• A social network map that is created by bibliographic coupling of data from Scopus and Elektra as well as from open sources that include estheticians’ works, for example, publications in journals where Finnish aestheticians tend to publish, such as the Finnish journal Synteesi and the US-based e-journal Contemporary Aesthetics. The map is based on references and text summarization.
Through this, we will present 1) two different maps containing actors and works recognized in the field, and 2) an overview of the main Finnish aestheticians and their works indexed in different databases.
For these goals, we will collect metadata from both Scopus and Elektra databases with references from each relevant article. Relevant articles will be located by using keyword “aeshetics” or the Finnish equivalent “estetiikka”, as well as identifying scientific journals focusing on aesthetics. We will perform citation analysis to explore in which countries which publications are cited, based on Scopus data. This comparison will allow us to understand what are the most prominent works for different countries, as well as to find the countries in which those works are developed, e.g., works that are acknowledged by Finnish aestheticians according to international databases.

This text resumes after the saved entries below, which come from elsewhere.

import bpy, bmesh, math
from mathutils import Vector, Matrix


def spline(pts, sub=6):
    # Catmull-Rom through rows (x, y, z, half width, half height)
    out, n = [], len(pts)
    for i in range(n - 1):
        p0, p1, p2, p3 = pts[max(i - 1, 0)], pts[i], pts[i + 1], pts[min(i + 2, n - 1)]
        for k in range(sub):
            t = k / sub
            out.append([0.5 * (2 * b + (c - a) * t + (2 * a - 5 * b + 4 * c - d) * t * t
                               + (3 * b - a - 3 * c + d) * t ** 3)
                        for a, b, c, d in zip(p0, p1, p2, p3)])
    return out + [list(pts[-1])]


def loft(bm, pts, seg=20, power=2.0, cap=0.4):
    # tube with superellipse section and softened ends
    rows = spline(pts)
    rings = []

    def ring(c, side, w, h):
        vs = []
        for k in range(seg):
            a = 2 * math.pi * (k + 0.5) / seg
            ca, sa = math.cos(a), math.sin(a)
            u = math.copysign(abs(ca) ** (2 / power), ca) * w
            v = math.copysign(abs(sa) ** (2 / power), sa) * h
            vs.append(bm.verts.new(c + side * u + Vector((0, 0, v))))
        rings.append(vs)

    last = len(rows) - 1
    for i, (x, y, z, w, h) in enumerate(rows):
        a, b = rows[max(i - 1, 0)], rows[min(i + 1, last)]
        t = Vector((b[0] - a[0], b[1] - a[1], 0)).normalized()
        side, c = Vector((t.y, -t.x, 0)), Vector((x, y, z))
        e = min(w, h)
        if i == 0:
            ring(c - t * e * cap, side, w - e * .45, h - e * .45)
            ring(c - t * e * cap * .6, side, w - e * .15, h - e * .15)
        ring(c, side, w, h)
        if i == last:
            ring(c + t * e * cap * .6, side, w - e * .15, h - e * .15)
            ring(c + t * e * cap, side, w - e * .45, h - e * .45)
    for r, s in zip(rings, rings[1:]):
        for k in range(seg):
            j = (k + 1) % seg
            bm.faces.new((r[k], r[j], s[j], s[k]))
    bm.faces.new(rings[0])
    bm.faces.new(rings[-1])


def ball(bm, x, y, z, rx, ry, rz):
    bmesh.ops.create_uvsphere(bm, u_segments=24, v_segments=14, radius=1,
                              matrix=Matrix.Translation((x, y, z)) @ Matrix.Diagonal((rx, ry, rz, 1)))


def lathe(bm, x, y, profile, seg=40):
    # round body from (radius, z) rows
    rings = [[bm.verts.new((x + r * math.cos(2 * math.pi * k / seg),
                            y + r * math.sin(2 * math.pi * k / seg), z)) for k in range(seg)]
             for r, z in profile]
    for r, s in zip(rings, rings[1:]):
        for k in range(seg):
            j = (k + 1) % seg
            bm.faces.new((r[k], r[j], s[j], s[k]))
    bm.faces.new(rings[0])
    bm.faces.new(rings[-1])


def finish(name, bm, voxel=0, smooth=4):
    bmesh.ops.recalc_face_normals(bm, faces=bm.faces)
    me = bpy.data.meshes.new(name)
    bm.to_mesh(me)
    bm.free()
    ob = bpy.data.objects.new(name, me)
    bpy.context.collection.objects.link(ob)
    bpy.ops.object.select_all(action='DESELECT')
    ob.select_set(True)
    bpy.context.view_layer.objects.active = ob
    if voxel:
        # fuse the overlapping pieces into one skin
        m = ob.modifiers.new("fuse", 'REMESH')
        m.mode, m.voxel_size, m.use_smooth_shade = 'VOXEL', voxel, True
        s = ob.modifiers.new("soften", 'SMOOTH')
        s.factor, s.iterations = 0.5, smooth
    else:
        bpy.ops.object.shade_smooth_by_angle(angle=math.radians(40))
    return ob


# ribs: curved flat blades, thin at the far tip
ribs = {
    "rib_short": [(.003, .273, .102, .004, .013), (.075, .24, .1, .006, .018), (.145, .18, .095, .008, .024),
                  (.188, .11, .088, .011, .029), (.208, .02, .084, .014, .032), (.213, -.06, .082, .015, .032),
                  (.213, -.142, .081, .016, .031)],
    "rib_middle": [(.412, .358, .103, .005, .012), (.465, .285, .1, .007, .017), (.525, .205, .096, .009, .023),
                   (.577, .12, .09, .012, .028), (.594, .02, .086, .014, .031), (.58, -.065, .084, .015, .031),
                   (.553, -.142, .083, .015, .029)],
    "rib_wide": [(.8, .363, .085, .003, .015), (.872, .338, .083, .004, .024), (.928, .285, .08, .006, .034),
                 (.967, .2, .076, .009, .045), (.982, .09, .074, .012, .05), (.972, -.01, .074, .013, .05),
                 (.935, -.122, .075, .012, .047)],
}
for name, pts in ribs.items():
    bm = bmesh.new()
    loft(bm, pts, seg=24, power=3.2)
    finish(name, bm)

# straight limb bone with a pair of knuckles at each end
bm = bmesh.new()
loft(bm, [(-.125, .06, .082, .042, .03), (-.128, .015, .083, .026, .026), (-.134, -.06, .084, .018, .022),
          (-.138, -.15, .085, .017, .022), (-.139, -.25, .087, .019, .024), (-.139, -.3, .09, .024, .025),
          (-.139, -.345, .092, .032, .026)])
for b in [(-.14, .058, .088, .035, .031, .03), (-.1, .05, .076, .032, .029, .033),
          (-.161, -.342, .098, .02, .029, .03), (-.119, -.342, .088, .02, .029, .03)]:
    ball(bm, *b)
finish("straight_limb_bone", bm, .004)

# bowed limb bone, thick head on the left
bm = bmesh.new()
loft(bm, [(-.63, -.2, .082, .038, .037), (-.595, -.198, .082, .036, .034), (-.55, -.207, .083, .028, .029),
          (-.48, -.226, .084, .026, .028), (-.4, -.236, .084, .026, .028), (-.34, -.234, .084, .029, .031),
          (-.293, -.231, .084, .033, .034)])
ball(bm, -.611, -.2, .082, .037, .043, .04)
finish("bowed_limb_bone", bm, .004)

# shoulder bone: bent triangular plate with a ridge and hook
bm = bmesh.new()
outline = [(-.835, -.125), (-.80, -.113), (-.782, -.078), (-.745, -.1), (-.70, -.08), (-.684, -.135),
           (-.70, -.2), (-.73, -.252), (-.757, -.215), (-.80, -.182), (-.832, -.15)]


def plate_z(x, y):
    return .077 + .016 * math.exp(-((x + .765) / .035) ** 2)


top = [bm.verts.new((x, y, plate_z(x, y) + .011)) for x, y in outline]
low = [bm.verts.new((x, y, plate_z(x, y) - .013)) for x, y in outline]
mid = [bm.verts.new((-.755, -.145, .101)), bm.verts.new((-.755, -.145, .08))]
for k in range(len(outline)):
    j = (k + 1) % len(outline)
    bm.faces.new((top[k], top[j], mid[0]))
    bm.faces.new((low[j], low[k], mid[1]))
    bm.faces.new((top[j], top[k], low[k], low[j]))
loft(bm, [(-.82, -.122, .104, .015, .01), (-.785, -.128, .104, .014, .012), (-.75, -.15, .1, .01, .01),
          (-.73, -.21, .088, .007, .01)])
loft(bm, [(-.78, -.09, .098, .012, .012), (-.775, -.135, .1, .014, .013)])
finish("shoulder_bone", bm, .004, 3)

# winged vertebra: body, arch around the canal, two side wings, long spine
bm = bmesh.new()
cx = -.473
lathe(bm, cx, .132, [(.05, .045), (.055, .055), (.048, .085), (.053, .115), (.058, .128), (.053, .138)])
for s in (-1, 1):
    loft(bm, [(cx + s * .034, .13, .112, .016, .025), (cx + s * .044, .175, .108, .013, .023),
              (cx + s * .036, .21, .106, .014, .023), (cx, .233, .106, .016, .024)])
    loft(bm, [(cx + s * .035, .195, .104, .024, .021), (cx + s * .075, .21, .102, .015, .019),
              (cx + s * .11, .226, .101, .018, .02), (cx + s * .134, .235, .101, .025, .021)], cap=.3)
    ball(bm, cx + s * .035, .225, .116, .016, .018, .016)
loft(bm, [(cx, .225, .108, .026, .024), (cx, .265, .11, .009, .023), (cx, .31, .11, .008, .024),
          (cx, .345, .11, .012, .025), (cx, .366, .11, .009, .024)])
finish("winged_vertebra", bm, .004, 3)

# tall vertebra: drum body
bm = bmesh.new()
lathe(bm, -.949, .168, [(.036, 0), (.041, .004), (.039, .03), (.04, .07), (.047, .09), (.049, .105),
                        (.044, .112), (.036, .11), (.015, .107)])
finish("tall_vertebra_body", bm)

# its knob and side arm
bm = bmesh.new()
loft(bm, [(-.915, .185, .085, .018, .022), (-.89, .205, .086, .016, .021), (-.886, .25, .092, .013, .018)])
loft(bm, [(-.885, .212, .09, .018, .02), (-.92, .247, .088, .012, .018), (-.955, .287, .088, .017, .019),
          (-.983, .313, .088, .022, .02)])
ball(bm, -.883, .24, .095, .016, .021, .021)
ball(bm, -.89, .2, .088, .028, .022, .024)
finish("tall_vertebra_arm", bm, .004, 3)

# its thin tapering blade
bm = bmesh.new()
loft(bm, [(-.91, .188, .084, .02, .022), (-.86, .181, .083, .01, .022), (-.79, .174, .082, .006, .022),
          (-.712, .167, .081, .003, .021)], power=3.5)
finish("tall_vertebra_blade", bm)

Later, we will perform a citation analysis with the data gathered from the Finnish scientific database Elektra. Results will allow us to compare most cited works from both databases, as well similarity of references used. Moreover, it will indicate distribution between the cited Anglo-American texts and the ones written in Finland and/or in Finnish. Thus we could understand which language-family sources Finnish aestheticians rely on in their works, and what works in particular form the basis of their work. Further, we will apply text summary techniques to see the differences in the topics both databases are discussing. Here, we will face the question which databases are good sources for these kinds of analyses, if any? Do we have reliable databases and if we have, who has access to them? Neither Scopus, nor Elektra, for example, seem to cover everything that is relevant.
Furthermore, we will present a list of names of some of the most influential Finnish aestheticians, and their works (as provided by the databases). We will perform searches within five databases to understand how much of their works are covered.
As an additional contribution we developed an interactive web-based tool, which is accessible on http://dhoa.aalto.fi/dhn/ to represent results of this research. Such tool will give an opportunity for aesthetics researchers to explore Finnish aesthetics field through our established lenses and also comment on possible gaps in the pictures offered by the databases. It is possible that databases only give a very partial picture of the field and in this case new tools should be developed in co-operation with researchers. The similar situation might be true also in other sub-fields of humanities where activities in other languages than English are usual.
- Finnish Aesthetics, Digital Humanities